As one of the veterans in the IT industry, Intel has a history of invention and innovation, so it shouldn’t be surprising to hear that the company is experimenting with two of the latest trends in the consumerization of IT. What is surprising, however, is the speed with which this “experiment” has become commonplace and gained adoption throughout the company.
In a blog post on Intel Open Port IT Community , Intel chief technology officer Ed Goldman explained the company’s reasoning for embracing BYOD and the cloud so quickly: Being connected in deeper, more meaningful and constant ways is good for business and good for agility.
In my role as IT Chief Technology Officer, I have observed parallels and interdependencies between our adoption of IT consumerization, which provides employees with a wider range of choices for compute capability, and the advent of cloud computing, which offers businesses additional options for IT services. Intel IT is coordinating our cloud computing efforts with our bring-your-own-device (BYOD) initiatives, to enable us to reap maximum business value from both.
We feel that both cloud computing and BYOD are important enablers for our agility and enterprise velocity. But historically, application development has been a rigid process that can slow agility, especially in the areas of larger enterprise systems such as ERP.

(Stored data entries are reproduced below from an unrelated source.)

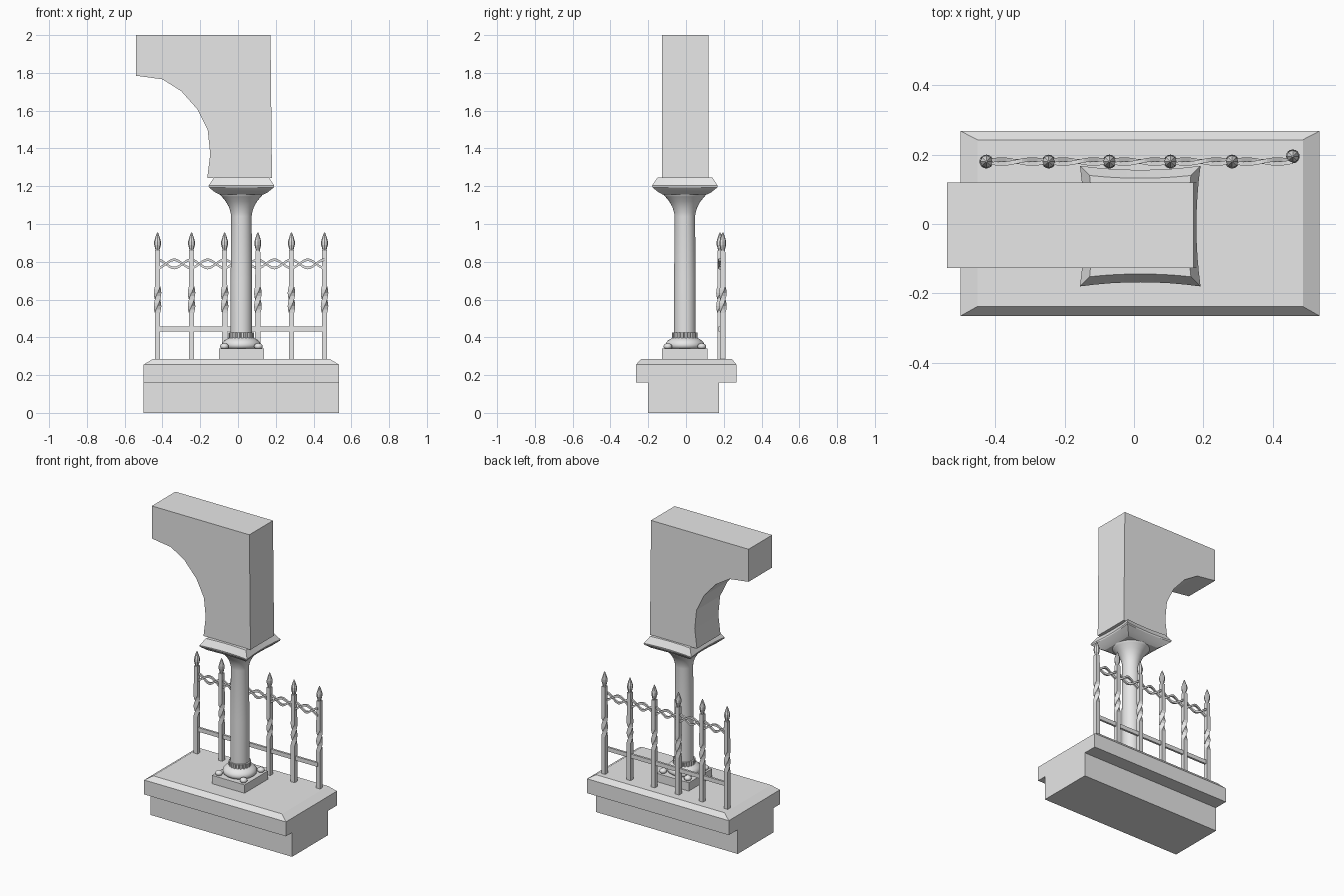
import bpy
import math

if "Cube" in bpy.data.objects:
    bpy.data.objects.remove(bpy.data.objects["Cube"], do_unlink=True)

stone = bpy.data.materials.new("light_grey")
stone.use_nodes = True
GREY = (0.8, 0.8, 0.8, 1)
stone.diffuse_color = GREY
stone.node_tree.nodes["Principled BSDF"].inputs["Base Color"].default_value = GREY


def loft(name, rings, smooth=None):
    """Skin a stack of equal-sized closed rings and cap both ends."""
    n = len(rings[0])
    verts = [p for ring in rings for p in ring]
    faces = [tuple(range(n))[::-1], tuple(range(len(verts) - n, len(verts)))]
    for r in range(len(rings) - 1):
        for i in range(n):
            a, b = r * n + i, r * n + (i + 1) % n
            faces.append((a, b, b + n, a + n))
    mesh = bpy.data.meshes.new(name)
    mesh.from_pydata(verts, [], faces)
    mesh.materials.append(stone)
    if smooth:
        mesh.shade_smooth()
        mesh.set_sharp_from_angle(angle=math.radians(smooth))
    obj = bpy.data.objects.new(name, mesh)
    bpy.context.collection.objects.link(obj)
    return obj


def rect(x0, x1, y0, y1, z):
    return [(x0, y0, z), (x1, y0, z), (x1, y1, z), (x0, y1, z)]


def circle(cx, cy, r, z, n, turn=0.0):
    return [(cx + r * math.cos(turn + math.tau * i / n),
             cy + r * math.sin(turn + math.tau * i / n), z) for i in range(n)]


def turned(name, cx, cy, profile, n, smooth=None):
    return loft(name, [circle(cx, cy, r, z, n) for r, z in profile], smooth)


# Stepped base
loft("base_foot", [rect(-0.5, 0.535, -0.2, 0.175, z) for z in (0, 0.16)])
loft("base_slab", [rect(-0.5, 0.535, -0.265, 0.268, 0.16),
                   rect(-0.5, 0.535, -0.265, 0.268, 0.255),
                   rect(-0.452, 0.487, -0.238, 0.243, 0.285)])

# Column foot
CX, CY = 0.018, -0.006
loft("column_plinth", [rect(CX - 0.119, CX + 0.119, CY - 0.121, CY + 0.121, z)
                       for z in (0.283, 0.34)])
turned("column_torus", CX, CY,
       [(0.09, 0.34), (0.1, 0.348), (0.103, 0.36), (0.099, 0.373),
        (0.088, 0.385), (0.07, 0.395), (0.06, 0.4)], 32, 50)
for sx in (-1, 1):
    for sy in (-1, 1):
        bpy.ops.mesh.primitive_uv_sphere_add(
            segments=12, ring_count=8, radius=0.023,
            location=(CX + sx * 0.09, CY + sy * 0.09, 0.352))
        spur = bpy.context.object
        spur.name = "corner_spur"
        spur.scale.z = 0.75
        spur.data.materials.append(stone)
        spur.data.shade_smooth()

# Ribbed collar with alternating teeth
collar = []
for z in (0.393, 0.425):
    inner, outer = circle(CX, CY, 0.06, z, 80), circle(CX, CY, 0.067, z, 80)
    collar.append([(outer if i % 4 < 3 else inner)[i] for i in range(80)])
loft("ribbed_collar", collar)

# Shaft flaring into the capital
turned("column_shaft", CX, CY,
       [(0.057, 0.4), (0.057, 0.7), (0.054, 1.04), (0.057, 1.06), (0.066, 1.09),
        (0.083, 1.12), (0.104, 1.145), (0.115, 1.158), (0.115, 1.17)], 32, 50)


def hollow_square(half, dip, z, steps=8):
    """Square ring whose sides bow inwards."""
    ring = []
    for side in range(4):
        c, s = round(math.cos(side * math.pi / 2)), round(math.sin(side * math.pi / 2))
        for i in range(steps):
            u = 2 * i / steps - 1
            x, y = half * u, -(half - dip * (1 - u * u))
            ring.append((CX + c * x - s * y, CY + s * x + c * y, z))
    return ring


loft("capital_slab", [hollow_square(h, d, z) for h, d, z in
                      ((0.115, 0.004, 1.155), (0.14, 0.007, 1.168), (0.172, 0.012, 1.194),
                       (0.174, 0.012, 1.203), (0.146, 0.008, 1.245))], 28)

# Springing of the arch
outline = [(0.18, 1.243), (0.172, 2), (-0.54, 2), (-0.54, 1.785), (-0.4, 1.766),
           (-0.3, 1.703), (-0.215, 1.607), (-0.16, 1.496), (-0.147, 1.369),
           (-0.163, 1.243)]
loft("arch_block", [[(x, y, z) for x, z in outline] for y in (0.119, -0.127)])

# Railing posts with twisted middles and pointed finials
FY = 0.18
POSTS = [(-0.426, FY), (-0.246, FY), (-0.071, FY), (0.105, FY), (0.283, FY), (0.458, 0.195)]
for px, py in POSTS:
    rings = [circle(px, py, 0.02, 0.28, 4, math.pi / 4)]
    for i in range(9):
        rings.append(circle(px, py, 0.02, 0.53 + 0.14 * i / 8, 4,
                            math.pi / 4 + math.pi * i / 8))
    rings.append(circle(px, py, 0.018, 0.86, 4, math.pi * 5 / 4))
    loft("railing_post", rings)
    turned("post_finial", px, py,
           [(0.009, 0.855), (0.012, 0.868), (0.018, 0.89), (0.018, 0.908),
            (0.009, 0.938), (0.002, 0.956)], 8)

# Lower rail
loft("lower_rail", [rect(-0.426, 0.458, FY - 0.007, FY + 0.007, z) for z in (0.43, 0.457)])

# Pair of intertwined upper strands
x0, x1 = POSTS[0][0], POSTS[-1][0]
STEPS = 60
for phase in (0, math.pi):
    rings = []
    for i in range(STEPS + 1):
        t = i / STEPS
        a = math.tau * 5 * t + phase
        x, z = x0 + (x1 - x0) * t, 0.789 + 0.022 * math.cos(a)
        y = FY + 0.006 * math.sin(a)
        rings.append([(x, y + dy, z + dz) for dy, dz in
                      ((-0.006, -0.007), (0.006, -0.007), (0.006, 0.007), (-0.006, 0.007))])
    loft("twisted_strand", rings)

To increase our ability to develop applications and deliver services quickly—and to a wide range of devices—we are implementing a pace-layered approach utilizing a Service-Oriented Architecture (SOA) to help us abstract away our slower-to-evolve applications, such as our ERP system, from our quicker-moving capabilities, such as new supply chains to support new business. By being able to connect existing services faster, it also allows us to implement better capabilities such as transforming our shopping carts into purchase orders.
The consumerization of IT might seem scary at first, but once your company realizes the benefits of some of these trends, you’ll wonder why you didn’t jump in sooner.